Tavern of the seas
I WROTE recently about the time we spend getting to and from work.
Several readers contacted me after reading the column and said I had forgotten to mention the big slice of our lives we spend in queues.
We queue at the bank (although it’s often a hidden queue of bewildered people clutching tickets and not knowing whether they’re at the front or the back of it), we queue at the supermarket check-out, we queue at the post office counter, we queue to renew our car licences and we queue patiently to renew our driver’s licences. We queue for passports and visas.
I wonder how many years of our lives are wasted standing (or sitting) in queues.

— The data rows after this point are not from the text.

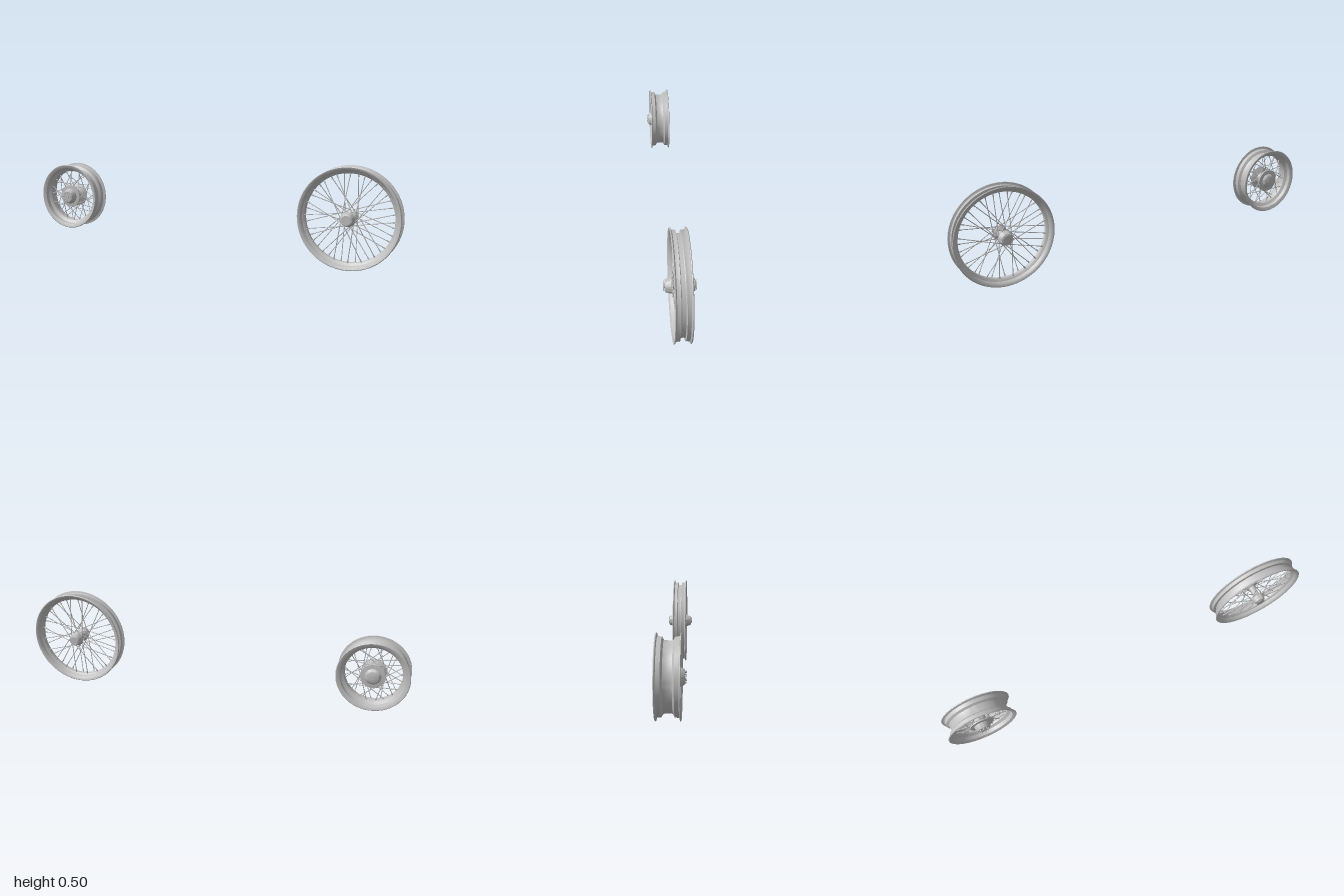
import * as THREE from 'three';
import { toCreasedNormals } from 'three/addons/utils/BufferGeometryUtils.js';

const steel = new THREE.MeshStandardMaterial({ color: 0xbfbfbf });
steel.name = 'steel';

// Revolve a profile of [radius, z] points around the z axis
function turned(name, profile, segments) {
  const points = profile.map(([r, z]) => new THREE.Vector2(r, z));
  const geometry = new THREE.LatheGeometry(points, segments).rotateX(Math.PI / 2);
  const mesh = new THREE.Mesh(toCreasedNormals(geometry, 0.6), steel);
  mesh.name = name;
  return mesh;
}

const flip = (half) => half.map(([r, z]) => [r, -z]);

// Closed rim section; both half profiles run from the middle out to the lip
function rimProfile(outer, inner) {
  return [
    ...flip(outer).reverse(), ...outer,
    ...inner.slice().reverse(), ...flip(inner), flip(outer)[outer.length - 1],
  ];
}

// Straight round rod between two points
function rod(name, a, b, radius) {
  const along = b.clone().sub(a);
  const mesh = new THREE.Mesh(new THREE.CylinderGeometry(radius, radius, along.length(), 6), steel);
  mesh.position.copy(a).addScaledVector(along, 0.5);
  mesh.quaternion.setFromUnitVectors(new THREE.Vector3(0, 1, 0), along.normalize());
  mesh.name = name;
  return mesh;
}

const polar = (r, angle, z) => new THREE.Vector3(r * Math.cos(angle), r * Math.sin(angle), z);

// Crossed spokes on both hub flanges, each with a nipple at the rim
function spokes({ count, hubR, hubZ, rimR, rimZ, sweep, thickness }) {
  const group = new THREE.Group();
  group.name = 'spokes';
  for (let i = 0; i < count; i++) {
    const side = i % 2 ? -1 : 1;
    const lean = i % 4 < 2 ? -1 : 1;
    const angle = (i / count) * Math.PI * 2;
    const foot = polar(hubR, angle + lean * sweep, side * hubZ);
    const tip = polar(rimR, angle, side * rimZ);
    group.add(rod('spoke', foot, tip, thickness));
    group.add(rod('nipple', tip.clone().lerp(foot, 0.08), tip, thickness * 1.6));
  }
  return group;
}

function endDisc(radius, z) {
  const mesh = new THREE.Mesh(new THREE.CylinderGeometry(radius, radius, 0.002, 32), steel);
  mesh.rotation.x = Math.PI / 2;
  mesh.position.z = z;
  mesh.name = 'hubEndDisc';
  return mesh;
}

function largeWheel() {
  const wheel = new THREE.Group();
  wheel.name = 'largeWheel';
  const outer = [[0.221, 0.007], [0.223, 0.0105], [0.237, 0.0125], [0.236, 0.016],
    [0.237, 0.029], [0.241, 0.0315], [0.247, 0.033], [0.248, 0.036], [0.245, 0.0385]];
  const inner = [[0.214, 0.006], [0.217, 0.011], [0.227, 0.017], [0.231, 0.03], [0.24, 0.0375]];
  wheel.add(turned('rim', rimProfile(outer, inner), 96));
  // Barrel, conical flanges and end faces
  const half = [[0.017, 0.012], [0.019, 0.024], [0.034, 0.033], [0.036, 0.037],
    [0.028, 0.063], [0.025, 0.065], [0, 0.065]];
  wheel.add(turned('hub', [...flip(half).reverse(), ...half], 40));
  for (const s of [-1, 1]) {
    wheel.add(endDisc(0.023, s * 0.07));
    wheel.add(rod('axle', polar(0, 0, s * 0.06), polar(0, 0, s * 0.071), 0.011));
  }
  wheel.add(spokes({ count: 40, hubR: 0.032, hubZ: 0.035, rimR: 0.217, rimZ: 0.008,
    sweep: 1.15, thickness: 0.0021 }));
  wheel.position.set(0.752, 0.249, -0.0015);
  return wheel;
}

function smallWheel() {
  const wheel = new THREE.Group();
  wheel.name = 'smallWheel';
  const outer = [[0.147, 0.014], [0.149, 0.019], [0.162, 0.027], [0.164, 0.045],
    [0.168, 0.047], [0.177, 0.048], [0.178, 0.051], [0.175, 0.0535]];
  const inner = [[0.139, 0.012], [0.141, 0.018], [0.155, 0.028], [0.158, 0.046], [0.17, 0.0525]];
  wheel.add(turned('rim', rimProfile(outer, inner), 96));
  // Wide flanges, longer nose on the front side
  wheel.add(turned('hub', [[0, -0.051], [0.028, -0.051], [0.032, -0.049], [0.04, -0.039],
    [0.061, -0.037], [0.062, -0.032], [0.058, -0.03], [0.032, -0.018], [0.03, 0],
    [0.032, 0.018], [0.058, 0.03], [0.062, 0.032], [0.061, 0.037], [0.042, 0.039],
    [0.034, 0.062], [0.03, 0.066], [0, 0.066]], 40));
  // Ring of bolts around the axle
  for (let i = 0; i < 8; i++) {
    const a = (i / 8) * Math.PI * 2;
    wheel.add(rod('hubBolt', polar(0.023, a, 0.06), polar(0.023, a, 0.073), 0.004));
  }
  wheel.add(rod('axle', polar(0, 0, -0.054), polar(0, 0, 0.07), 0.012));
  wheel.add(spokes({ count: 40, hubR: 0.057, hubZ: 0.034, rimR: 0.142, rimZ: 0.01,
    sweep: 0.95, thickness: 0.0021 }));
  wheel.position.set(-0.823, 0.247, -0.0015);
  return wheel;
}

export function createModel() {
  const model = new THREE.Group();
  model.name = 'wheelPair';
  model.add(largeWheel(), smallWheel());
  return model;
}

I was fascinated to see a small advertisement in our local suburban newspaper, offering a queuing service. Now that’s a real case of somebody seeing a gap in the market and going for it.
I don’t suppose there’s an official name for a professional queue-stander, but there should be. Linemaster? Stand-in? Queuester?
The advertisement says the queuers will collect forms to be submitted, stand in the necessary queues, make payments where needed and then come back with the required document and collect payment. They specify assisting at queues for vehicle licence renewals and payments of traffic fines. What a brilliant idea!
With so much unemployment in our country it would seem to offer a whole new range of jobs for the jobless. And it’s a far more necessary service than arm-waving in car parks.
I guess the only qualifications required would be the ability to read and the possession of some form of transport.
I bet it would not be long before they formed the SAQU and went on strike demanding higher pay and shorter queues and longer holidays.
We’re very good at shooting ourselves in the feet.
What do you think about when you lie awake in the small hours, unable to fall asleep?
Ron Spangenberg of Somerset West wrote to say he lay listening to his heart beat thumping on the pillow and started a mental calculation. If his heart rate was 72 beats a minute, multiplied by the hours in a day and the days in a year, he reached a total somewhere around 38million. Multiply that by the number of years you’re likely to live and you get a truly astronomical figure. I wonder whether that’s more revolutions than a modern car engine achieves before it reaches the scrapyard.
Ron reckons there’s some pretty durable engineering pumping away in his chest.
A mechanic underwent heart surgery and was chatting to his surgeon after the operation.
“You and I do much the same sort of thing,” he said. “The heart is just like a carburetor; it pumps fuel into the engine. If I find a faulty carburetor I take it out, fix it and put it back. You do the same with a heart.
“So why can you charge hundreds of thousands of rands for the job, while I get only a couple of hundred?”
“I think the difference is that I have to do the whole thing while keeping the engine running,” said the surgeon. “You try that with a carburetor.”